One week later, Baltimore's bitter Grey Cup loss still obscures the beauty of a near-perfect season for Don Matthews.
"There is a good feeling about what we have done -- to a point," the CFLs coach said. "It ruined the moment. It ruined the week. It'll be better with time of reflection. But that time hasn't arrived for me yet."
The perfectionist in Matthews has had a difficult time shaking his team's 26-23 loss to the B.C. Lions last Sunday. But there is life after Vancouver, British Columbia, and Matthews has begun his preparations for it.
What follows the high-wire act that marked Baltimore's first year in the Canadian Football League?
There is free agency in February.
There will be competition for jobs at training camp next June.
And, if Matthews has his way, there will be a return to the Grey Cup in November in Regina, Saskatchewan.
The message Matthews gave to his players before sending them into the off-season last week was a challenging one.
"I told the players next year I would expect 95 percent of this team back," he said. "But I also said I will challenge each one of them with the best player I can find. Plus, we will absolutely get into the free-agent market.

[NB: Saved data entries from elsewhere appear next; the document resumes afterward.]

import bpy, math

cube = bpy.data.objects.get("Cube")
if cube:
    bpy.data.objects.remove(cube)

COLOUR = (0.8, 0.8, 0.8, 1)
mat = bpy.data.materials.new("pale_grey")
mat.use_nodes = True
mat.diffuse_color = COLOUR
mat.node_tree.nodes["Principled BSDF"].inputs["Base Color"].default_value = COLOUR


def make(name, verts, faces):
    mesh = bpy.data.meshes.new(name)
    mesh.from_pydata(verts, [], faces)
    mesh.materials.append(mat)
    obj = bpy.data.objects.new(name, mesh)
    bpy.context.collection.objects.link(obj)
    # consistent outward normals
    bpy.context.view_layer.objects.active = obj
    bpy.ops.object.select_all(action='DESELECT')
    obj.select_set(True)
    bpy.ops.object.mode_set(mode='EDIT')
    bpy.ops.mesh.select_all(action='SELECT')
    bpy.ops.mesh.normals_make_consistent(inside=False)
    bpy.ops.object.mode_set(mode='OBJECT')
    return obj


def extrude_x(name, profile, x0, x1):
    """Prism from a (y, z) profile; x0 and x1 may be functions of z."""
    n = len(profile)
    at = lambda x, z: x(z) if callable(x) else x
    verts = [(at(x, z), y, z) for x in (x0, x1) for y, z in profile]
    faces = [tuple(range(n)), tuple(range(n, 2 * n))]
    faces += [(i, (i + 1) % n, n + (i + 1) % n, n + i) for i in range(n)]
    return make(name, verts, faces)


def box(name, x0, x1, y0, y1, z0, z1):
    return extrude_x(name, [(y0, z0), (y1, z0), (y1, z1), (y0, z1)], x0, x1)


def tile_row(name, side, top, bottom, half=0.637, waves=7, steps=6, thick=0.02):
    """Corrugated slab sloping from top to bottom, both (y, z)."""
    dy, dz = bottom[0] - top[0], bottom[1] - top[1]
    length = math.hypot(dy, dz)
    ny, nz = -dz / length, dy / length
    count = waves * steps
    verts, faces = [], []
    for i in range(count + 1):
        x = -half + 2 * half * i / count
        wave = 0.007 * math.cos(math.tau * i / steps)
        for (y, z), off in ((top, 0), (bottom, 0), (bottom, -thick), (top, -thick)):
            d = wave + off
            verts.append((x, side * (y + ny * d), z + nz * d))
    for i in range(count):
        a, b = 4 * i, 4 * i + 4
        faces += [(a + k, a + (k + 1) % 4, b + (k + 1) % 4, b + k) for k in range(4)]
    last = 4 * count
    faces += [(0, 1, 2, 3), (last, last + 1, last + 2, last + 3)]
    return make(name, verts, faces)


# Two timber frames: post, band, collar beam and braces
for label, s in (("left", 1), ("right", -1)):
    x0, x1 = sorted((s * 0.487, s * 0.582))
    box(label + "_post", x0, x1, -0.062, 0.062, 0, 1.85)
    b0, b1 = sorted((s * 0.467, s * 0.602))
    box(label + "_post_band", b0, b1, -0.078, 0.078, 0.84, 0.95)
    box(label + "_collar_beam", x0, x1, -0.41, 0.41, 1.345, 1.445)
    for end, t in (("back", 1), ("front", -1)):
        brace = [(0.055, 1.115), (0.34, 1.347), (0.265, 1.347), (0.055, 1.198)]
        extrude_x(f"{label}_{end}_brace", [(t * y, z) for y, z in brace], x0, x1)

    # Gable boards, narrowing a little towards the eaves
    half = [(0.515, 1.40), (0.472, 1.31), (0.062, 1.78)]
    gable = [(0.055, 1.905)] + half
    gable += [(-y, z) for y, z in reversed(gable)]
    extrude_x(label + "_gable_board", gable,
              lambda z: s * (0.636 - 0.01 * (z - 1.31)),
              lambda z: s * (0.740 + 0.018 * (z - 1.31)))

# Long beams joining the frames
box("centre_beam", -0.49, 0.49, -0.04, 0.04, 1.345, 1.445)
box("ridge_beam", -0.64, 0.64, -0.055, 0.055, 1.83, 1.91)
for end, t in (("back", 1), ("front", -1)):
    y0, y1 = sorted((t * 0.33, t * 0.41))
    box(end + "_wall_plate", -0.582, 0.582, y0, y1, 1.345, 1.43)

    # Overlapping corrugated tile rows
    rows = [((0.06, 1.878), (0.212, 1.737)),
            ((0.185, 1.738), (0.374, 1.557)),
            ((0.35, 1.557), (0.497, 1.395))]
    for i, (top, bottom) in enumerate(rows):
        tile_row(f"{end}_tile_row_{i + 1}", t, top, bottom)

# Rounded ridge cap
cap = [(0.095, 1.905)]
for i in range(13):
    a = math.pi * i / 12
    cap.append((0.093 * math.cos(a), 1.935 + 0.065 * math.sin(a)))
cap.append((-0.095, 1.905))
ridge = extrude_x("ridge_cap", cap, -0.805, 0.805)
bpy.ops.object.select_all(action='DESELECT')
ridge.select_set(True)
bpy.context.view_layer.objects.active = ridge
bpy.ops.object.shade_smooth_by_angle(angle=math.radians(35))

"We're going to take it to the next level."
The CFLs will lose no one to free agency this winter, thanks to a league bylaw that mandates an option year to every contract.
Ten players on the team have two-year contracts plus an option season, among them quarterback Tracy Ham and nose tackle Jearld Baylis. The rest have one-year contracts with options.
Matthews said the team already has exercised all options, which does not necessarily mean all players will be invited back to training camp.
The key element in any player movement hinges on the team's $2.5 million salary cap ($1.9 million for teams in Canada). According to Matthews, the CFLs were close to the cap this year.
That means they can add front-line free agents only after subtracting some significant contracts.
Running back Mike Pringle said he thinks the team should move to keep the major contributors here to help with fan identity. One way to ensure that continuity is to extend the contracts of players going into their option seasons.
"I think they should definitely do whatever it takes to keep quality players on the field, and ones that were here from the beginning," said Pringle, who heads into the option year of a contract he signed two years ago with the Sacramento Gold Miners.
"It'd be a shame to dismantle this group of guys for a reason like that, to stay under the cap. We have excellent attendance. The reason fans come out is to see the players."
Pringle, 27, who broke the CFL rushing record with 1,972 yards this year, is eager to sink roots here.
"I've been looking for a football home since I started playing professional ball," he said. "It'd be nice to finally find a home."
Among the players going into their option years who might merit such consideration are slotback Chris Armstrong, tackle Shar Pourdanesh, linebacker Matt Goodwin and cornerback Irvin Smith. Pourdanesh was voted the league's Most Outstanding Lineman of the Year, and Goodwin Most Outstanding Rookie. Smith and Armstrong were All-East picks.
Matthews was noncommittal on whether the team will reward players with new or extended contracts.
"We'll certainly honor their contracts," he said, "and we expect them to fulfill those contracts."
Meanwhile, the free-agent market opens Feb. 15, when contracts officially expire and negotiations can begin with any team.
Because any discussion of potential free agents could be construed as tampering, Matthews declined to identify players might be interested in. But there are several marquee-type players in this year's free-agent class who would be attractive.
Such as defensive end Tim Cofield, the Eastern Division's Defensive Player of the Year with the Hamilton Tiger-Cats. Or defensive tackle Rodney Harding, who matched Cofield's 16 sacks with the Toronto Argonauts.
If you are looking for receivers -- and the CFLs might be -- available talent includes Sacramento's Rod Harris, Edmonton's
Eddie Brown and Calgary's Allen Pitts.
Running back, a Baltimore strength, has two prominent names in Cory Philpot of the B.C. Lions and Mike Saunders of the Saskatchewan Roughriders.
If the CFLs are looking for help in the interior offensive line -- Baltimore's pass protection collapsed in the Grey Cup -- there is guard David Diaz-Infante of Sacramento.
Matthews won't confine his search to the CFL, though.
"I'll sign NFL offensive linemen or receivers," he said. "I will work very hard to upgrade at every position. . . . n the free-agent market, this has become a good place to play. When we do go into the market, it will be to our advantage.
"The only way we improve is personnel. We don't need drastic improvement; we got within three points of our goal."